That is one of the goals of the KSA - to bring knowledge to the forefront. To that end, we are also conducting a series of classes on campus to help inform and instruct others. Another goal is to recruit more Kurdish students to MTSU. Because we are the first school in Tennessee to have Kurdish classes, it is only natural that Kurds would be attracted to a campus where people understand the language and culture of our home. The KSA is also planning to create a documentary to show to high school students who are interested in MTSU and may not have any campus connection. We are also linked to the greater Nashville Kurdish community through the web site, www.nashvillekurds.com.

I spend a great deal of time working on the web site as part of my contribution to the KSA, MTSU, and the Nashville Kurdish community. Because much of what I am learning in the classroom has to do with computer programming, I can adapt that knowledge to real-world experience. I just built a searchable directory on the site so our members can reach out to one another in myriad ways. I have enjoyed experimenting with what I am learning in class and what I tech myself to benefit the community at large.

Family is a rich part of our culture and heritage.

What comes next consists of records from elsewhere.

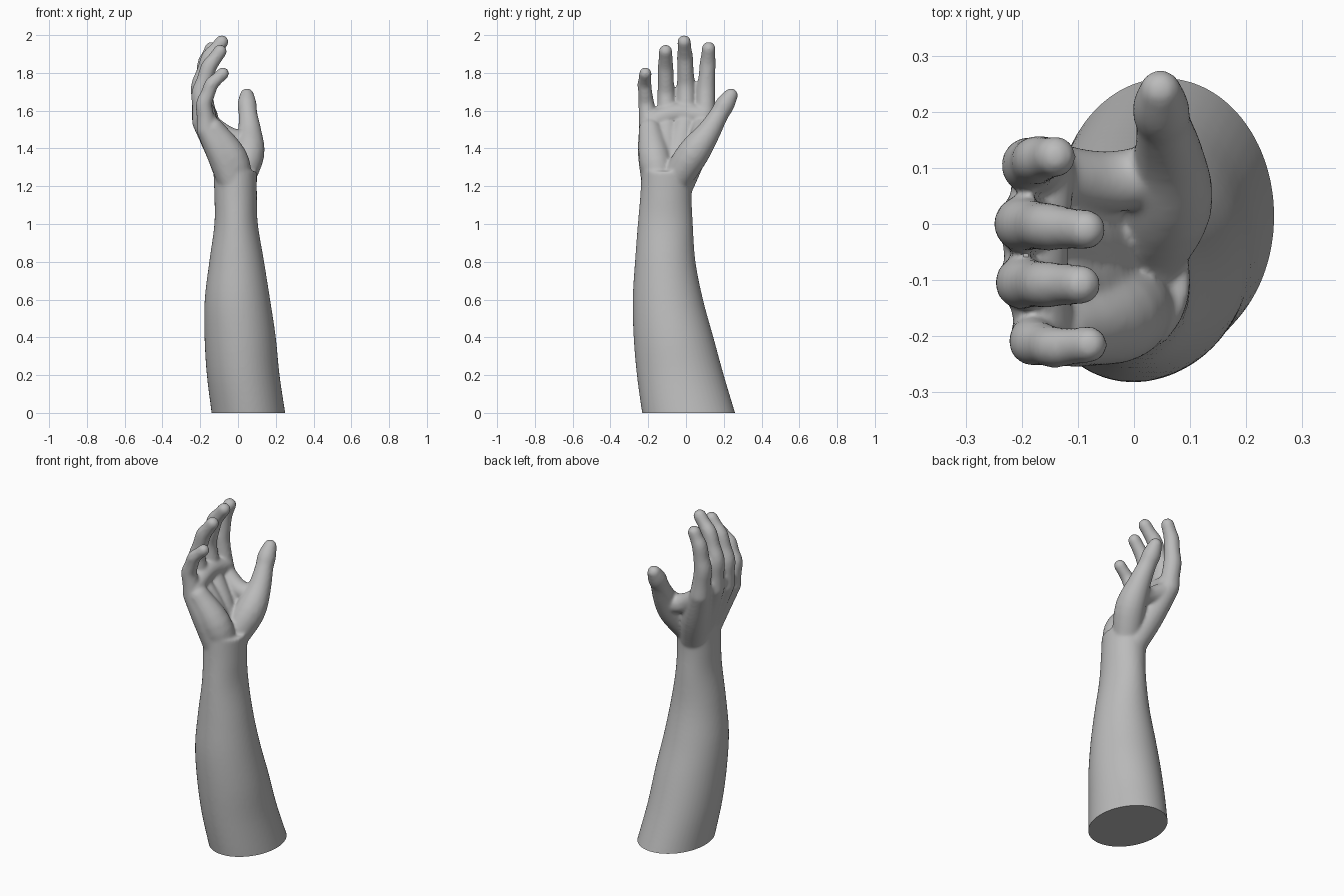
import bpy, bmesh, math
from mathutils import Vector

cube = bpy.data.objects.get("Cube")
if cube:
    bpy.data.objects.remove(cube, do_unlink=True)

GREY = (0.5, 0.5, 0.5, 1)
skin = bpy.data.materials.new("plain_grey")
skin.use_nodes = True
skin.diffuse_color = GREY
bsdf = skin.node_tree.nodes["Principled BSDF"]
bsdf.inputs["Base Color"].default_value = GREY
bsdf.inputs["Roughness"].default_value = 0.7

# Unit sphere points shared by all fleshy parts
ball = bmesh.new()
bmesh.ops.create_icosphere(ball, subdivisions=3, radius=1)
BALL = [v.co.copy() for v in ball.verts]
ball.free()


def spline(points, steps):
    """Catmull-Rom samples through 4D control points."""
    pts = [Vector(p) for p in points]
    pts = [pts[0] * 2 - pts[1]] + pts + [pts[-1] * 2 - pts[-2]]
    out = []
    for a, b, c, d in zip(pts, pts[1:], pts[2:], pts[3:]):
        for i in range(steps):
            t = i / steps
            out.append((b * 2 + (c - a) * t + (a * 2 - b * 5 + c * 4 - d) * t ** 2
                        + (b * 3 - a - c * 3 + d) * t ** 3) / 2)
    return out + [pts[-2]]


def add_chain(bm, points, steps=4):
    """Fleshy tube: hulls of neighbouring spheres; points are x, y, z, radius."""
    samples = spline(points, steps)
    for a, b in zip(samples, samples[1:]):
        verts = [bm.verts.new(s.to_3d() + p * s[3]) for s in (a, b) for p in BALL]
        bmesh.ops.convex_hull(bm, input=verts)


def add_forearm(bm, sections, sides=48):
    """Loft of ellipses; the sections are z followed by x range and y range."""
    rings = []
    lows = spline([(z, x0, y0, 0) for z, x0, x1, y0, y1 in sections], 5)
    highs = spline([(z, x1, y1, 0) for z, x0, x1, y0, y1 in sections], 5)
    for lo, hi in zip(lows, highs):
        mid, rad = (lo + hi) / 2, (hi - lo) / 2
        rings.append([bm.verts.new((mid[1] + rad[1] * math.cos(k * math.tau / sides),
                                    mid[2] + rad[2] * math.sin(k * math.tau / sides),
                                    lo[0])) for k in range(sides)])
    for r, s in zip(rings, rings[1:]):
        for k in range(sides):
            n = (k + 1) % sides
            bm.faces.new((r[k], r[n], s[n], s[k]))
    bm.faces.new(rings[0][::-1])
    bm.faces.new(rings[-1])


bm = bmesh.new()

# Forearm and wrist, run on below the floor and cut flat later
add_forearm(bm, [
    (-0.1, -0.13, 0.265, -0.21, 0.29), (0, -0.14, 0.25, -0.232, 0.26),
    (0.2, -0.165, 0.22, -0.26, 0.2), (0.4, -0.177, 0.2, -0.277, 0.145),
    (0.6, -0.176, 0.17, -0.282, 0.09), (0.8, -0.152, 0.138, -0.27, 0.05),
    (1.0, -0.125, 0.105, -0.255, 0.036), (1.15, -0.125, 0.1, -0.242, 0.03),
    (1.28, -0.13, 0.1, -0.235, 0.04)])

# Fingers: knuckle, middle joint, end joint, tip
fingers = {
    "index": [(-.165, .1, 1.55, .058), (-.187, .105, 1.71, .05),
              (-.172, .115, 1.85, .043), (-.14, .12, 1.928, .037)],
    "middle": [(-.185, 0, 1.56, .06), (-.2, 0, 1.73, .049),
               (-.152, -.005, 1.88, .043), (-.086, -.01, 1.964, .036)],
    "ring": [(-.185, -.1, 1.54, .058), (-.2, -.105, 1.69, .047),
             (-.155, -.108, 1.83, .042), (-.095, -.108, 1.914, .036)],
    "little": [(-.165, -.195, 1.5, .055), (-.18, -.21, 1.635, .043),
               (-.14, -.22, 1.74, .037), (-.08, -.215, 1.797, .033)],
}
wrist_y = {"index": -.04, "middle": -.08, "ring": -.12, "little": -.155}
for name, joints in fingers.items():
    # narrow the flesh slightly between joints
    path = [joints[0]]
    for a, b in zip(joints, joints[1:]):
        m = (Vector(a) + Vector(b)) / 2
        m[3] *= 0.95
        path += [m, b]
    add_chain(bm, path, 3)
    # bone of the palm leading to the knuckle
    k, y = joints[0], wrist_y[name]
    add_chain(bm, [(-.02, y, 1.2, .078), (-.085, (y + k[1]) / 2, 1.37, .08), k])

# Thumb with its fleshy base
add_chain(bm, [(.01, -.05, 1.24, .08), (.055, .035, 1.37, .085),
               (.062, .115, 1.48, .064), (.053, .175, 1.58, .05),
               (.048, .205, 1.63, .051), (.047, .238, 1.682, .037)])
# Heel of the palm on the little finger side
add_chain(bm, [(0, -.14, 1.22, .08), (-.035, -.165, 1.35, .085), (-.13, -.19, 1.5, .06)])
# Webs: thumb to index, and along the finger roots
add_chain(bm, [(.045, .09, 1.44, .055), (-.05, .075, 1.46, .055), (-.155, .09, 1.53, .055)])
add_chain(bm, [(-.16, .09, 1.57, .055), (-.175, -.05, 1.585, .058), (-.16, -.19, 1.54, .052)])

# Drop the sphere points left inside the hulls
bmesh.ops.delete(bm, geom=[v for v in bm.verts if not v.link_faces], context="VERTS")
bmesh.ops.recalc_face_normals(bm, faces=bm.faces[:])

# Fuse everything into one smooth skin
source = bpy.data.meshes.new("flesh_parts")
bm.to_mesh(source)
bm.free()
arm = bpy.data.objects.new("forearm_and_hand", source)
bpy.context.collection.objects.link(arm)
fuse = arm.modifiers.new("fuse", "REMESH")
fuse.mode = "VOXEL"
fuse.voxel_size = 0.008
relax = arm.modifiers.new("relax", "SMOOTH")
relax.factor = 0.5
relax.iterations = 10
skin_mesh = bpy.data.meshes.new_from_object(
    arm.evaluated_get(bpy.context.evaluated_depsgraph_get()))
arm.modifiers.clear()

# Cut flat at the floor and close the end
bm = bmesh.new()
bm.from_mesh(skin_mesh)
bmesh.ops.bisect_plane(bm, geom=bm.verts[:] + bm.edges[:] + bm.faces[:],
                       plane_co=(0, 0, 0), plane_no=(0, 0, -1), clear_outer=True)
bmesh.ops.holes_fill(bm, edges=[e for e in bm.edges if e.is_boundary], sides=0)
bmesh.ops.recalc_face_normals(bm, faces=bm.faces[:])
bm.to_mesh(skin_mesh)
bm.free()
arm.data = skin_mesh
bpy.data.meshes.remove(source)
skin_mesh.materials.clear()
skin_mesh.materials.append(skin)

bpy.context.view_layer.objects.active = arm
arm.select_set(True)
bpy.ops.object.shade_smooth_by_angle(angle=math.radians(50))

We were raised with the understanding and belief that family is an unbreakable unit. I live with my family in Nashville and it is a good thing. I don't get into any trouble and I can spend time studying that I might not otherwise. I work at Opryland on the weekends, so I have learned to budget my time well. My family understands that my major and degree are important to me and require a great deal of time in the computer labs on campus. So at times, I might spend more time on campus than they would like, but they understand that my education is vital to my life goals.

When I graduate form MTSU, I would like to use the skills I have learned to help the Kurdish people. I would like to find a way - either here or there - to help other Kurds advance. In a perfect world, I would like to go back home to the Middle East and use my programming skills to help build a security network. I know my skills will translate well in many areas and I truly want to make a difference.

I'm Shevan Murat and I'm one! Come to Middle Tennessee State University and be one of Tennessee's best, too. You'll be glad you did.